Work task » All of these records need to be duplicated exactly.

---

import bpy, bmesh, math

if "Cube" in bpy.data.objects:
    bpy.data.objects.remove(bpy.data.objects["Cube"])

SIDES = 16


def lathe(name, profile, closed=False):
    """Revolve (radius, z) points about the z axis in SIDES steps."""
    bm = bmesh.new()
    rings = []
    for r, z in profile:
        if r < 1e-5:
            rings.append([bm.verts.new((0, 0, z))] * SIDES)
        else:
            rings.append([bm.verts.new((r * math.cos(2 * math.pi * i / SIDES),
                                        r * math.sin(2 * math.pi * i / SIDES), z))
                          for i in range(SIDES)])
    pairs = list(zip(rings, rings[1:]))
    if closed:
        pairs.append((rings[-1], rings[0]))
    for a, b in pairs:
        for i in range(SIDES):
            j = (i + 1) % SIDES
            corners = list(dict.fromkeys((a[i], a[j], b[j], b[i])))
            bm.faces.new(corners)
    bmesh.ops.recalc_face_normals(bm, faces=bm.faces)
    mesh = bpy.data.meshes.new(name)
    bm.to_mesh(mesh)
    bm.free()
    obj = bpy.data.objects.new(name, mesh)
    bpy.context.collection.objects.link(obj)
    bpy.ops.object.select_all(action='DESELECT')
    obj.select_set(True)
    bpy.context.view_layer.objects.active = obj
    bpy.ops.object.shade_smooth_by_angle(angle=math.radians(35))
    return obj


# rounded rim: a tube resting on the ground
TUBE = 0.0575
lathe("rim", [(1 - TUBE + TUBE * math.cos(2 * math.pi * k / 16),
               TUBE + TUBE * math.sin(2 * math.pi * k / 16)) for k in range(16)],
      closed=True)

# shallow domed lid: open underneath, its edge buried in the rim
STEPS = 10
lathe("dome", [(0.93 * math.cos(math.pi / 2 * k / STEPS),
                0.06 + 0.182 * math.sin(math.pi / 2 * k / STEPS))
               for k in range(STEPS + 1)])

---

Written solution »
import bpy, bmesh, math

if "Cube" in bpy.data.objects:
    bpy.data.objects.remove(bpy.data.objects["Cube"])

SIDES = 16


def lathe(name, profile, closed=False):
    """Revolve (radius, z) points about the z axis in SIDES steps."""
    bm = bmesh.new()
    rings = []
    for r, z in profile:
        if r < 1e-5:
            rings.append([bm.verts.new((0, 0, z))] * SIDES)
        else:
            rings.append([bm.verts.new((r * math.cos(2 * math.pi * i / SIDES),
                                        r * math.sin(2 * math.pi * i / SIDES), z))
                          for i in range(SIDES)])
    pairs = list(zip(rings, rings[1:]))
    if closed:
        pairs.append((rings[-1], rings[0]))
    for a, b in pairs:
        for i in range(SIDES):
            j = (i + 1) % SIDES
            corners = list(dict.fromkeys((a[i], a[j], b[j], b[i])))
            bm.faces.new(corners)
    bmesh.ops.recalc_face_normals(bm, faces=bm.faces)
    mesh = bpy.data.meshes.new(name)
    bm.to_mesh(mesh)
    bm.free()
    obj = bpy.data.objects.new(name, mesh)
    bpy.context.collection.objects.link(obj)
    bpy.ops.object.select_all(action='DESELECT')
    obj.select_set(True)
    bpy.context.view_layer.objects.active = obj
    bpy.ops.object.shade_smooth_by_angle(angle=math.radians(35))
    return obj


# rounded rim: a tube resting on the ground
TUBE = 0.0575
lathe("rim", [(1 - TUBE + TUBE * math.cos(2 * math.pi * k / 16),
               TUBE + TUBE * math.sin(2 * math.pi * k / 16)) for k in range(16)],
      closed=True)

# shallow domed lid: open underneath, its edge buried in the rim
STEPS = 10
lathe("dome", [(0.93 * math.cos(math.pi / 2 * k / STEPS),
                0.06 + 0.182 * math.sin(math.pi / 2 * k / STEPS))
               for k in range(STEPS + 1)])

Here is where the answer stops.